Here are four ways the PrecisionHawk solution helps co-ops speed up their asset inspection and inventory processes, cover more assets at a lower cost, and decrease the risks of damage to distribution assets:

1. Bring Down Inspection Costs

Co-ops using drones lower costs thanks to the speed of drone collection versus manual collection. It can cost $150 for two lineworkers and a bucket truck to inspect just four poles, which comes out to $37.50 per pole. Those same lineworkers can use drones to perform the same task and take only about 15 seconds and cost about $6 per pole.

drone hovering over treeline

2. Get a Better View of Your Assets

Even the best ground crew can’t see the top of a pole. “The top-down is really where you see the weather,” says Stan McHann, Senior Research Engineer at NRECA. “The pole takes a beating with the weather, and when you look top-down at it with a UAV, you see a lot more—you can see issues like bad bolts, loose bolts, missing bolts, and loose connections.”

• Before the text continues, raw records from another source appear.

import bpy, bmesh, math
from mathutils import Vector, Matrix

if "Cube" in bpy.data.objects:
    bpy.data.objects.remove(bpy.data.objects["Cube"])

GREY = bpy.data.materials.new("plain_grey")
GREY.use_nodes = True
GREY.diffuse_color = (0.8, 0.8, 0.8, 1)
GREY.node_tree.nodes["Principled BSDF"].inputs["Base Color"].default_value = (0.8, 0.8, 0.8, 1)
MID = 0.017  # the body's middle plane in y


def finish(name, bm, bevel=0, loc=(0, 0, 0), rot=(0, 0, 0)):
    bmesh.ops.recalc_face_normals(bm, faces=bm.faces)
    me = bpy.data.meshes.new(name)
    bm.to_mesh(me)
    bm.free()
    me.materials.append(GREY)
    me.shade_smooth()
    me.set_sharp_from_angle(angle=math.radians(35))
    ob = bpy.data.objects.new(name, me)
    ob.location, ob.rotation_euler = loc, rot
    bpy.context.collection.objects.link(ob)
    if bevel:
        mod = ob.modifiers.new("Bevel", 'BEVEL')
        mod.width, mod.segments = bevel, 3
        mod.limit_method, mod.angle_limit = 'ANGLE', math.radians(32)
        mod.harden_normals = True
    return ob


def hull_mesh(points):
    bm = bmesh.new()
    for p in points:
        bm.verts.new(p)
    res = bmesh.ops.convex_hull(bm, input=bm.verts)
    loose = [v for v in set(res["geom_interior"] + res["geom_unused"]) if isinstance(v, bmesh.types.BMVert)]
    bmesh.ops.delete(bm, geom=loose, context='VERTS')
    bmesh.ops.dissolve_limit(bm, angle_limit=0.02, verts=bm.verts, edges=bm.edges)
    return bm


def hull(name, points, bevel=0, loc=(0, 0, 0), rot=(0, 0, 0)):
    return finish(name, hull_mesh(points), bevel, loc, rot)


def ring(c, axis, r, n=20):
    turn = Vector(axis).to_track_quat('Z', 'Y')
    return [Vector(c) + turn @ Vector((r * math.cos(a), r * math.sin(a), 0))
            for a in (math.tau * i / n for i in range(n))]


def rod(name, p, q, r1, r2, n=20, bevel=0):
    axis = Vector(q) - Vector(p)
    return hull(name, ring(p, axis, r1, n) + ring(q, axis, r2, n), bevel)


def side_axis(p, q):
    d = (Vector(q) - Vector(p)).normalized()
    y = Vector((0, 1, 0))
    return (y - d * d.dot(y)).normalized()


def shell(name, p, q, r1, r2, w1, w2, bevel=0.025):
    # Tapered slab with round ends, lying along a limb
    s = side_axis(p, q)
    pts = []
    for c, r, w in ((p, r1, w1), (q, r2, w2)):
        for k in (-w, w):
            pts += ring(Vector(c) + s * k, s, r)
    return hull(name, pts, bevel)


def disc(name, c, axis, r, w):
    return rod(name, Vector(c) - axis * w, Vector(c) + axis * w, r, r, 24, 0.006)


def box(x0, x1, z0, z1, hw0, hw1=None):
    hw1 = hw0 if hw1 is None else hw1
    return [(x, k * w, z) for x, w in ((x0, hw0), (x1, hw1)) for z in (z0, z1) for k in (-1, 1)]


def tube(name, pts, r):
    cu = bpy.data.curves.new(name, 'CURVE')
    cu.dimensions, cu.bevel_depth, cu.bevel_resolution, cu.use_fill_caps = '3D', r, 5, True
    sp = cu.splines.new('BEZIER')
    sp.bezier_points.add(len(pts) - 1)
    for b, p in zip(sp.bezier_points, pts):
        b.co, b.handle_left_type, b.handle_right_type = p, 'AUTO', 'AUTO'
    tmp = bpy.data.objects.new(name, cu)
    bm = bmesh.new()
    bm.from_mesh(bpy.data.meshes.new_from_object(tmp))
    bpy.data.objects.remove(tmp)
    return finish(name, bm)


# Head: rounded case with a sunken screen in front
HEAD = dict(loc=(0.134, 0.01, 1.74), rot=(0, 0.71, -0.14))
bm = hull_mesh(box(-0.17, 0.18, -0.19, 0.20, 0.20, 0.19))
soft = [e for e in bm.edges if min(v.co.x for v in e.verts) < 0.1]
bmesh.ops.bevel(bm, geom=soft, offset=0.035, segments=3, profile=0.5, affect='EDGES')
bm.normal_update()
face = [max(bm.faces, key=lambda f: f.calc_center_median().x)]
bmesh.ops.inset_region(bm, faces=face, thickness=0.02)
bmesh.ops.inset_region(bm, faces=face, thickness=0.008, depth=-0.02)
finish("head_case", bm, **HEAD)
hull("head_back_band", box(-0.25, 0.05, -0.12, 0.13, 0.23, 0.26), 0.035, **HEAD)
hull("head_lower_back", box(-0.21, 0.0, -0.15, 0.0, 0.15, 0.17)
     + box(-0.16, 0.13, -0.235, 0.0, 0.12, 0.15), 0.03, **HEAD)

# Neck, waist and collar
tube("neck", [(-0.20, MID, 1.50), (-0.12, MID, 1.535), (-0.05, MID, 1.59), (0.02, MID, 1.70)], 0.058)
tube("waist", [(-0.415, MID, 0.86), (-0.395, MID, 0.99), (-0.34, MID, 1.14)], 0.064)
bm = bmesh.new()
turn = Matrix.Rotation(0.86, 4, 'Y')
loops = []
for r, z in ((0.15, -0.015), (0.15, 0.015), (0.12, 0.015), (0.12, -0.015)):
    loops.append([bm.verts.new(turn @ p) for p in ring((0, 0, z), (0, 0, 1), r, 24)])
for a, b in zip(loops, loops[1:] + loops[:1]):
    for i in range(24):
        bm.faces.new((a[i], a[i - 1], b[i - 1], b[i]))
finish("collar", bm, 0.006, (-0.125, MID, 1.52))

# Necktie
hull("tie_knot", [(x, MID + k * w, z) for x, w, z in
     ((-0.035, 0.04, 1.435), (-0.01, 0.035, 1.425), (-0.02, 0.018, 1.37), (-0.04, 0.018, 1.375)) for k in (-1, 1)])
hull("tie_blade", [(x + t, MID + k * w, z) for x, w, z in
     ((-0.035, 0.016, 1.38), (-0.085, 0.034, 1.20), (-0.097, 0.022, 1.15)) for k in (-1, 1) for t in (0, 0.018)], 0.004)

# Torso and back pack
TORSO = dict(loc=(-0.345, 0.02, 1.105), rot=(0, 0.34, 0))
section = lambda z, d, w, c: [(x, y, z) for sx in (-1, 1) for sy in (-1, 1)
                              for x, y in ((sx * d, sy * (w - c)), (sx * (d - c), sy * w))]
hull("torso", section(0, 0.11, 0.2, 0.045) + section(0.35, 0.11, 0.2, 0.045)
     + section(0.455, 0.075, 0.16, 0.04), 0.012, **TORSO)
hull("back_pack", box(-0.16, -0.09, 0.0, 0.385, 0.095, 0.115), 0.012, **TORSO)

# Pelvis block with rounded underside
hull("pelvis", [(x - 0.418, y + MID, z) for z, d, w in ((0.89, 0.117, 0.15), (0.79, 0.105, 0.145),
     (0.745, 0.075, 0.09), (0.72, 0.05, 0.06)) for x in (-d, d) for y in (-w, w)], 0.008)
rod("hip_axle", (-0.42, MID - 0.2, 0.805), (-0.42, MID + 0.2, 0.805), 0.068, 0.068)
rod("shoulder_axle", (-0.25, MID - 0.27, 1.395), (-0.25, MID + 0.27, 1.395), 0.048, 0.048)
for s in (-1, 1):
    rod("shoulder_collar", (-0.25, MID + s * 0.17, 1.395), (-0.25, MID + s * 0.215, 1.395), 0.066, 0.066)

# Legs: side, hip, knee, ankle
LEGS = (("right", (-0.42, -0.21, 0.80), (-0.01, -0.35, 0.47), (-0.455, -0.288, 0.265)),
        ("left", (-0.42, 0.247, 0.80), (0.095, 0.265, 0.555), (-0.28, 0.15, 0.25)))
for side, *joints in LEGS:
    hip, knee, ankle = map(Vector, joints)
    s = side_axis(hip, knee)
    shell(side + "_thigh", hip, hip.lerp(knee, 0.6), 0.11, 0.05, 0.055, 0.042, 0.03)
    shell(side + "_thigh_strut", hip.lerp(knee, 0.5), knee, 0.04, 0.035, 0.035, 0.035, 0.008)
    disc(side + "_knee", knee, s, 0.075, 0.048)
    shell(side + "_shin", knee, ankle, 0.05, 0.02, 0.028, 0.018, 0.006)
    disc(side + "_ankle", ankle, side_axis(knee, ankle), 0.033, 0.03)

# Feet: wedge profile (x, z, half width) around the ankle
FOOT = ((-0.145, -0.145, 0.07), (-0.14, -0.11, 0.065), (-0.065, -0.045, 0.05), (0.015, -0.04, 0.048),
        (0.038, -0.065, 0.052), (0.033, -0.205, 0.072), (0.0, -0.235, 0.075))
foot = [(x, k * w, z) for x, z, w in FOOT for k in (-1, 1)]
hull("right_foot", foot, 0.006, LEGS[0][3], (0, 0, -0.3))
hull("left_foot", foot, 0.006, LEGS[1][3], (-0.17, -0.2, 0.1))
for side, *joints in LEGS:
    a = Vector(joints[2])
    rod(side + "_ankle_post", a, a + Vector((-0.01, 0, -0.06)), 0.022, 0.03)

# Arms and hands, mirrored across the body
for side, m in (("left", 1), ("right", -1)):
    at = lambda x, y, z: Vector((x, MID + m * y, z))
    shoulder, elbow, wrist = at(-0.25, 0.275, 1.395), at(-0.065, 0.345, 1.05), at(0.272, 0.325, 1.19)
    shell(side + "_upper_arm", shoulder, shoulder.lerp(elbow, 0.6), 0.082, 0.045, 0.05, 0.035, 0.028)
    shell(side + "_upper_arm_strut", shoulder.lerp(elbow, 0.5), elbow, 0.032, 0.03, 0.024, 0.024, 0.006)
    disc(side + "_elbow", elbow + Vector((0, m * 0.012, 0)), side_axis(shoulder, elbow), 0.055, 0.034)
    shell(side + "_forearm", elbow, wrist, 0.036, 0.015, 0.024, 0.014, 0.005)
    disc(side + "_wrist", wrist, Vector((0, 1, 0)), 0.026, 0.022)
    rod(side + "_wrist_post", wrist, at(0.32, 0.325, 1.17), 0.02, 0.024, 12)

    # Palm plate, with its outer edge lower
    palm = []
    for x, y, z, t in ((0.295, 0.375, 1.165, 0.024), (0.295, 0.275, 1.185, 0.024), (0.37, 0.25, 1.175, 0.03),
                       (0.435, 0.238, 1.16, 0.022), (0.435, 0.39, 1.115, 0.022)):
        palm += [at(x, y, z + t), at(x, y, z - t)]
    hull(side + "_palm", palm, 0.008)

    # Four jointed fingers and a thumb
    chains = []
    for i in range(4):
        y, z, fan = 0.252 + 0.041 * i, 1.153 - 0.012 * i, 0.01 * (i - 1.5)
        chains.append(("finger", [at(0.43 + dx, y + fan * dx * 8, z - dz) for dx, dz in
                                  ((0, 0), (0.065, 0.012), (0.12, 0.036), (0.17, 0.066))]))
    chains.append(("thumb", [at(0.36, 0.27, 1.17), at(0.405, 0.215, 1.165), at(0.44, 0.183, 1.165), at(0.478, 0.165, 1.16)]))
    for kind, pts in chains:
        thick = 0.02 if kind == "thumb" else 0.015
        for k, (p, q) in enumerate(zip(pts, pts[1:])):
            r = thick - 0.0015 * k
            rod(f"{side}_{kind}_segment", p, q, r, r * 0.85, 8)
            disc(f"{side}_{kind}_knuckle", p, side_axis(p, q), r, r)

top-down view of damaged pole

3. More Accurate Inspections = Higher Revenue

Establishing ROI on higher uptime is difficult, but this example can help illuminate how far-reaching the results are when a co-op uses a drone-based inspection process to prevent a single component failure:

If a blown fuse causes a two-hour outage and affects 1,500 service locations down the line, multiply the loss of two hours’ worth of revenue by 1,500—then add in the cost of sending out a repair crew to fix the problem. And while there are no hard numbers for member loyalty, the cost of lost trust and member dissatisfaction should be considered as well.

In short: improving common reliability measures such as SAIDI and CAIDI through proactive inspections and expedited repairs can have a huge positive impact on an electric co-op.

stormy sky over lush mountainside with visible utility poles

4. Less Time in the Field Leads to Lower Risk of Injury

Liberty Mutual estimated in its 2018 Workplace Safety Index that in 2015 employers paid more than $1 billion each week in direct costs for disabling, nonfatal workplace injuries. And according to OSHA, 60 percent of CFOs reported that every dollar invested in injury prevention returns at least $2.

With the PrecisionHawk solution, ground and line crews spend fewer hazardous hours on manual inspections, decreasing the risk of accidents and injuries.

person flying drone against sunny clear blue sky

In our guide, Managing Assets with a Drone- and Data-Driven Solution, we’ll demonstrate how PrecisionHawk’s team can help co-ops considering a drone-based solution every step of the way.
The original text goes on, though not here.